In defense of the burqa ban

BOSTON — It is highly unusual for a foreign government to criticize a friendly, democratic country's decision to introduce a new tool into its judiciary arsenal.

Therefore, it must be because fundamental moral or strategic principles are at stake that the U.S. State Department issued a formal statement reacting to a French parliament proposal to ban the burqa — "a portable woman's prison cell," someone once observed —  in public places.

"We do not think that you should legislate what people can or cannot wear associated with their religious beliefs," proclaimed State Department spokesman Philip Crowley.

For good measure, The Los Angeles Times, National Public Radio and even cliché-loving commentators who usually profess nothing but blind love for the French way of life, added their piece of wisdom on this "unwise" decision. An editorial in the LA Times went as far as comparing the French administration with the Iranian dictatorship recent banning of some "decadent haircuts" proudly worn by the Teheran youth.

Glenn Beck and his God-fearing, God-loving admirers must feel re-assured. Barack Obama, who they thought was some kind of Manchurian candidate for the atheists, is still on par for being president of the good old "In God we trust" nation.

What a strange country, ready to invade Iraq or Afghanistan in the name of universal human rights values. And it cries wolf when its oldest ally, another "universal nation," a secular republic based upon the pillars of freedom, equality and fraternity, challenges one of the most discriminating, exclusionary principles that any religion ever invented.

Yes, I hear you. The burqa is a way to express one's religion. And freedom of religious expression or worship is sacred in God's chosen country. OK, Mr. Beck, Mr. Limbaugh and Mr. State Department.

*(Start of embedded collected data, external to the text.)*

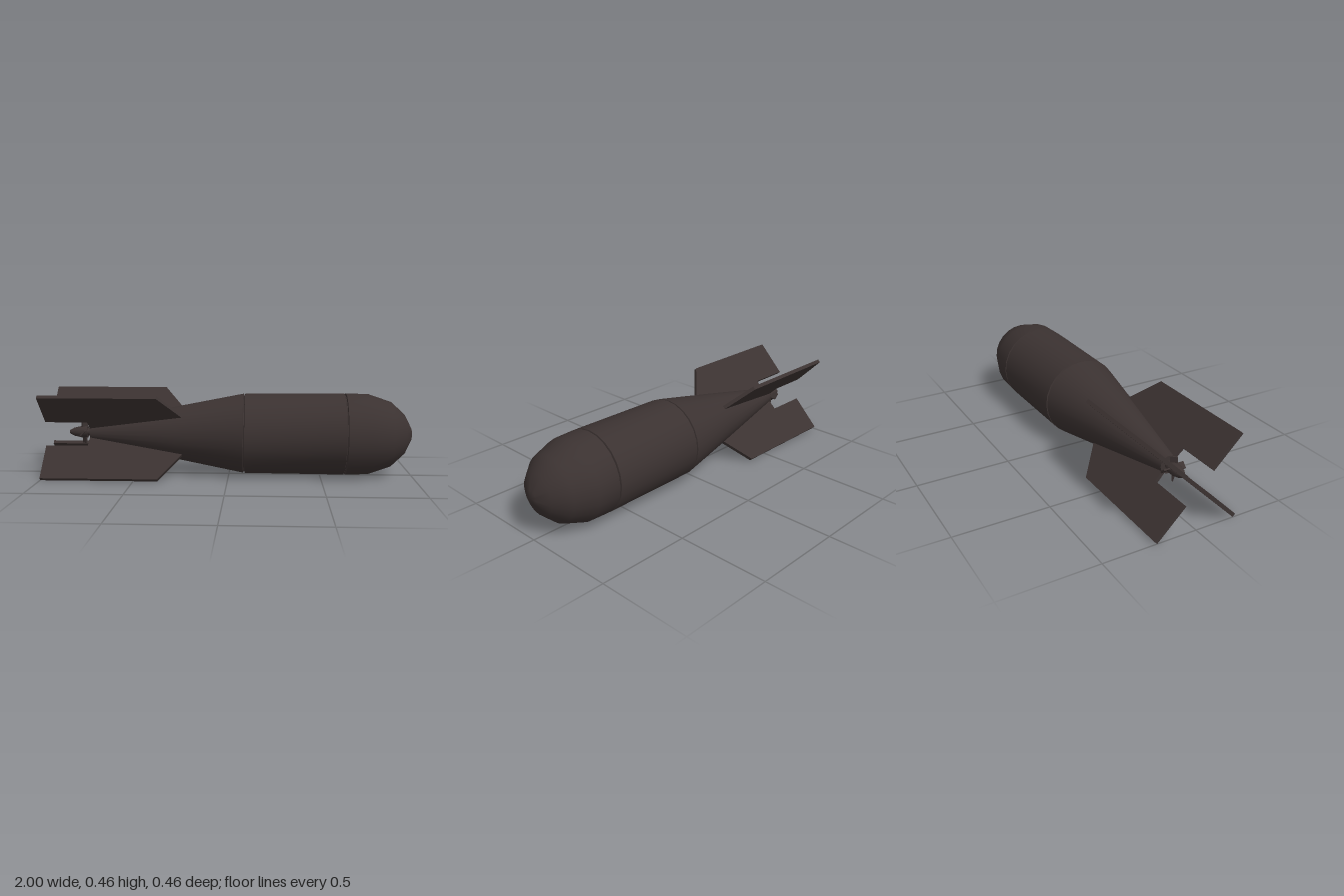
import * as THREE from 'three';
import { toCreasedNormals } from 'three/addons/utils/BufferGeometryUtils.js';

export function createModel() {
  const model = new THREE.Group();
  model.name = 'finnedBomb';
  const axis = new THREE.Group();
  axis.name = 'bombAssembly';
  axis.position.y = 0.2285;
  model.add(axis);

  const darkMetal = new THREE.MeshStandardMaterial({ color: 0x3b3231 });
  darkMetal.name = 'darkMetal';

  const add = (name, geometry) => {
    const mesh = new THREE.Mesh(geometry, darkMetal);
    mesh.name = name;
    axis.add(mesh);
    return mesh;
  };

  // Turned part along x; profile points are [x, radius] from tail to nose
  const turned = (name, profile, sides = 24) => {
    const points = profile.map(([x, r]) => new THREE.Vector2(r, x));
    const geometry = new THREE.LatheGeometry(points, sides).rotateZ(-Math.PI / 2);
    return add(name, toCreasedNormals(geometry, 0.6));
  };

  // Hull sections, with lips turned inward to form the two narrow seams
  turned('tailCone', [[-0.765, 0], [-0.765, 0.047], [-0.28, 0.147], [0.08, 0.218], [0.083, 0.211], [0.083, 0.19]]);
  turned('midBody', [[0.087, 0.19], [0.087, 0.211], [0.09, 0.219], [0.626, 0.223], [0.629, 0.216], [0.629, 0.19]]);
  turned('noseCap', [[0.633, 0.19], [0.633, 0.216], [0.636, 0.223], [0.757, 0.219], [0.88, 0.177],
    [0.954, 0.109], [0.992, 0.035], [1, 0]]);
  turned('seamFiller', [[0.07, 0], [0.07, 0.209], [0.64, 0.213], [0.64, 0]]);

  // Four diagonal tail fins, notched behind the cone
  const finShape = new THREE.Shape([
    [-1, 0.101], [-0.77, 0.101], [-0.765, 0.035], [-0.25, 0.14], [-0.25, 0.152], [-0.37, 0.313], [-1, 0.313],
  ].map(([x, r]) => new THREE.Vector2(x, r)));
  for (let i = 0; i < 4; i++) {
    const geometry = new THREE.ExtrudeGeometry(finShape, { depth: 0.02, bevelEnabled: false });
    geometry.translate(0, 0, -0.01).rotateX(Math.PI / 4 + i * Math.PI / 2);
    add('tailFin', geometry);
  }

  // Arming propeller: shaft, spinner and four pitched blades
  turned('propellerShaft', [[-0.81, 0.022], [-0.76, 0.022]], 12);
  turned('propellerSpinner', [[-0.886, 0], [-0.884, 0.01], [-0.86, 0.023], [-0.82, 0.032], [-0.785, 0.032], [-0.785, 0]], 12);
  for (let i = 0; i < 4; i++) {
    const blade = new THREE.BoxGeometry(0.036, 0.04, 0.008);
    blade.rotateY(Math.PI / 4).translate(-0.802, 0.042, 0).rotateX(i * Math.PI / 2);
    add('propellerBlade', blade);
  }

  return model;
}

But, if we cannot relegate the burqa to the private quarters of the women who want to wear them, if freedom of religion is such an untouchable dogma, why not also tolerate a religious practice that is spreading in French public hospitals: the demand that male doctors do not speak to Muslim women, let alone touch them, even in life-threatening situations?

Why not accept, in publicly financed, deficit-digging municipal swimming pools, special opening hours reserved for Muslim women part of the day, Jewish men, Quaker children, sun-worshipping extraterrestrials, New York Yankees fans, on other parts of the day?

Why not — in the name of freedom of religion or expression — tolerate "honor killings," the lapidation of adulterous women, cutting off thieves' hands or heads, and so on (walking nude in the streets, topless women on beaches, smoking in the restaurant, wearing the KKK outfit to a Black Panthers convention ...)?

Why not? Because there is something bigger than a stupidly dogmatic respect for individuals' freedom of religion or expression: it is called universal, consensual values upon which democratic societies are based. Hiding your face is not one of those values.

The French projected burqa law is not desirable for "security" reasons, as some of its defenders have put forward in a somewhat childish way (the bank robber hiding his intentions behind the black veil, or even the kamikaze hiding his bomb under his robe — there are other, easier, ways to commit such crimes).

It is also not a good law because it would put a stop to the "Islamization" of the French society, as — paradoxically — some opponents and proponents have foolishly suggested. Many French people welcome the spreading of an Islamic culture that was rejected for too long, as France was not at ease with its colonial past. And the recent uneasy debate launched by Nicolas Sarkozy about "the French national identity" underlined that a lot of progress remains to be seen.

But nobody except the most radical French Muslims wants the Islamization of the French society. And if the acceptance or rejection of the burqa becomes the barometer of social and cultural integration in France, God, Allah ... whomever, protect our free societies.

It might surprise the State Department spokesman, the White House and most Americans, but France is not an anti-Muslim country. Mosques are being built throughout the country, most often with public money.

"The oldest daughter of the church," as France used to be identified, is not an anti-religious nation either. Former President Valery Giscard d'Estaing even wanted to introduce a reference to its "Christian heritage" in the preamble of the latest European Union treaty that he wrote with several other statesmen. The idea was almost universally rejected. Because political treaties are for everybody. And religion is private.

But even that is beyond the point. For the burqa conundrum is not, mainly, a religious problem. "The burqa is not religious," said Nicolas Sarkozy. "It is a sign of the submission of women."

Allowing it in public would violate a rule of life in the societies I choose to live in. In a free society, you may love, hate or be indifferent to your neighbor. But for that, you need something very simple: you must be able to SEE him. Or her.

Jean Lesieur, a French journalist, was a correspondent and editor for the French news magazines Le Point and L'Express. He also served as an editor and editorial consultant for the Hachette-Filipacchi publishing group in New York and in Paris. In 2006, he joined the team that created and developed the French international news channel, France 24, broadcast worldwide in French, English and Arabic.